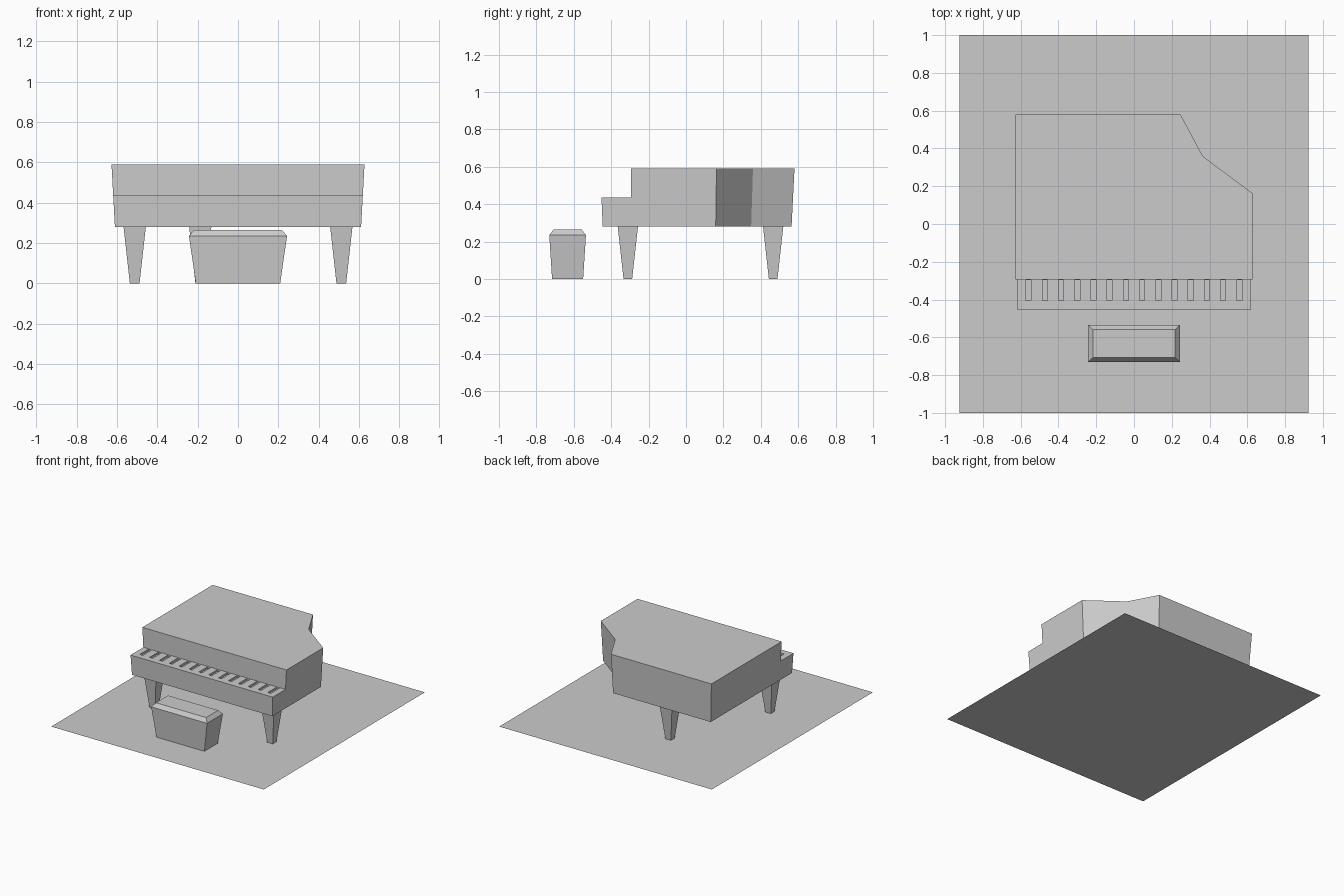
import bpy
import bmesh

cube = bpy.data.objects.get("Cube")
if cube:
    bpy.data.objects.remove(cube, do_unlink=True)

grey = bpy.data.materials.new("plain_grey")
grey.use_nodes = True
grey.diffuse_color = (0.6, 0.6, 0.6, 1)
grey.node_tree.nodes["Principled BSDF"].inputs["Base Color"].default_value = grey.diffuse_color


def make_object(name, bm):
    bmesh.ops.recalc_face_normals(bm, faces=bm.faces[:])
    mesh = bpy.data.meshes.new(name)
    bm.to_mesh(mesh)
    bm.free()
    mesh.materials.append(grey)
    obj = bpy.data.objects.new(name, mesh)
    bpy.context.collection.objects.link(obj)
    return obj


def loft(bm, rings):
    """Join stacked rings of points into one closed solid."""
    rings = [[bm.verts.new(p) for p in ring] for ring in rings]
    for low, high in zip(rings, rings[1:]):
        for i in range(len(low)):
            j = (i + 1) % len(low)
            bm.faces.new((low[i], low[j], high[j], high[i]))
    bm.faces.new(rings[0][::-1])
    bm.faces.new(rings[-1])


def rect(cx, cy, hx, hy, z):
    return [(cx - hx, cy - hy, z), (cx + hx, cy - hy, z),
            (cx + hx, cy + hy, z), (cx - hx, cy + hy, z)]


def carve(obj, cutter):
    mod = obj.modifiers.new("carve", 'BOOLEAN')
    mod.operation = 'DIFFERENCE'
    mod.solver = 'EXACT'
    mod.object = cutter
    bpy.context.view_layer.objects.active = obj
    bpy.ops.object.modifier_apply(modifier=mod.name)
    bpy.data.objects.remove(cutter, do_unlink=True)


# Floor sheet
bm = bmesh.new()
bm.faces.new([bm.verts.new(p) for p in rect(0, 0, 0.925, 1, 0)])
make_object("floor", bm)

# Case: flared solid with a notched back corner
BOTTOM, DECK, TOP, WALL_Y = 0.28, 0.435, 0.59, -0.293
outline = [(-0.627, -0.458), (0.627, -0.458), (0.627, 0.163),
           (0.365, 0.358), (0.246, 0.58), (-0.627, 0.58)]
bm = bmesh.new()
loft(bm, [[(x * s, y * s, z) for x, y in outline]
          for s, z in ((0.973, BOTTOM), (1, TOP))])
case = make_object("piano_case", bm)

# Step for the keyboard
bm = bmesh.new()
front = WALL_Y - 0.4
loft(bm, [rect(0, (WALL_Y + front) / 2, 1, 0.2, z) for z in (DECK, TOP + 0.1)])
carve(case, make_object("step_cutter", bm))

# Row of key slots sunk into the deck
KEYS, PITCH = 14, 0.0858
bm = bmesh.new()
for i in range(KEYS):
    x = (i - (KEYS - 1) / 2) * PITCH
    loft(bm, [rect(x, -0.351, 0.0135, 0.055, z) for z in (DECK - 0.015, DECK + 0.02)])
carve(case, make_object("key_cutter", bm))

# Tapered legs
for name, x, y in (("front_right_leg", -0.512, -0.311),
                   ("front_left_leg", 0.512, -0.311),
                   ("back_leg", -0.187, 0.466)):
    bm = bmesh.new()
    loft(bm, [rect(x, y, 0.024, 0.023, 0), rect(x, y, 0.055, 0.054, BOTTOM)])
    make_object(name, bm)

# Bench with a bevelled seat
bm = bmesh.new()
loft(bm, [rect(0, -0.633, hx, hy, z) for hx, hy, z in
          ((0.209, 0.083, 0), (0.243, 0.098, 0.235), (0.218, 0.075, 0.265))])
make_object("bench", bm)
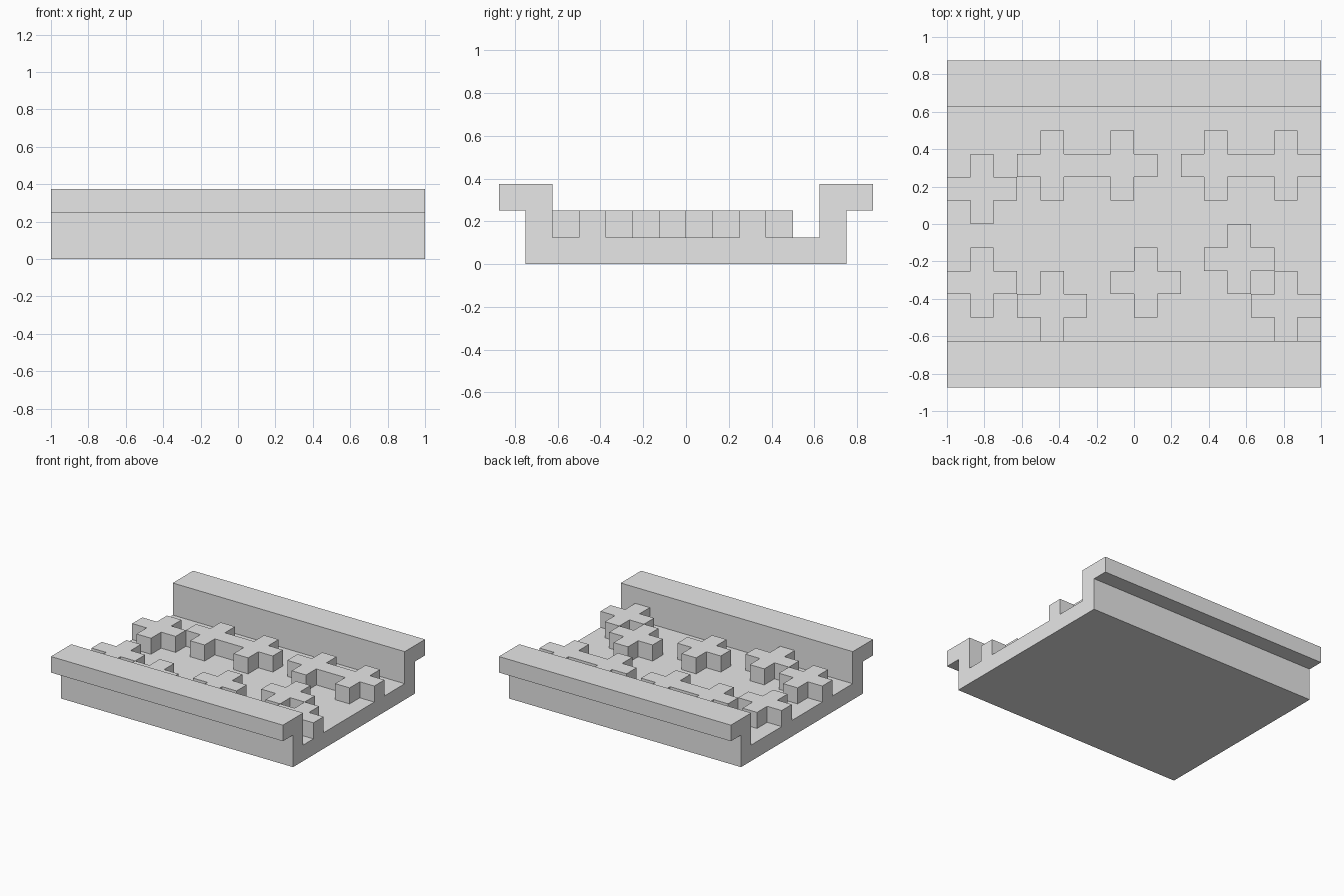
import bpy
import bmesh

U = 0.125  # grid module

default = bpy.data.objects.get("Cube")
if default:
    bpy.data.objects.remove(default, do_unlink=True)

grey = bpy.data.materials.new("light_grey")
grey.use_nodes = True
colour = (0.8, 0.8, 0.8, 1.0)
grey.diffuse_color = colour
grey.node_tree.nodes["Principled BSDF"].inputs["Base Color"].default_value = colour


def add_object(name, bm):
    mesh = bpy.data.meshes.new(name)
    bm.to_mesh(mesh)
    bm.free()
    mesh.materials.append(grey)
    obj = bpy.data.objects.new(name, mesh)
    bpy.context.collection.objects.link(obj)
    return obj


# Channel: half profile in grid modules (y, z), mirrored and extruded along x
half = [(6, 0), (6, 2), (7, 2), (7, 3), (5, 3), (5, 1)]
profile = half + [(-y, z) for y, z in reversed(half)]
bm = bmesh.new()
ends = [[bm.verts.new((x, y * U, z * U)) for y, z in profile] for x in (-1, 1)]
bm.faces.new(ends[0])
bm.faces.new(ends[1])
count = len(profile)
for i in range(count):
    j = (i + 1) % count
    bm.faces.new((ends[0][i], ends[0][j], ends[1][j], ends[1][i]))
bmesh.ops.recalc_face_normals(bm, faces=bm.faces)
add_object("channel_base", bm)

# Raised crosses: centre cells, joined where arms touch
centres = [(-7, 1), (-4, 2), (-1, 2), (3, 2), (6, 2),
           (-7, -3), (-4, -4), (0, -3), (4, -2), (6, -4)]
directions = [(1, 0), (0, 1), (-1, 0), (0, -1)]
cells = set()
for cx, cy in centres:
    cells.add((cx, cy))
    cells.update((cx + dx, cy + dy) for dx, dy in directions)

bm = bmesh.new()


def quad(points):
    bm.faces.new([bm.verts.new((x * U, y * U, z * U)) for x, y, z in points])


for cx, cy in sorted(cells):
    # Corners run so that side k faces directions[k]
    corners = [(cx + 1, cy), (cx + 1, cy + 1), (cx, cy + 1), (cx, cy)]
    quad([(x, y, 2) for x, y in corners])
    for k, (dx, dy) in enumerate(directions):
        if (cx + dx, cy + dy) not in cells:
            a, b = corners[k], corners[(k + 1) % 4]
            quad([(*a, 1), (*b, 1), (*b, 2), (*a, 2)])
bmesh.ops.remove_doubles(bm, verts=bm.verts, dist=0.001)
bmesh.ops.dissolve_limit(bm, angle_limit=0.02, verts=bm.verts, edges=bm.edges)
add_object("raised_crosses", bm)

= = = = = = =

What to do>
Look through the records above for the string "count", then copy every line that has it.

Answer to the problem>
count = len(profile)
for i in range(count):
    j = (i + 1) % count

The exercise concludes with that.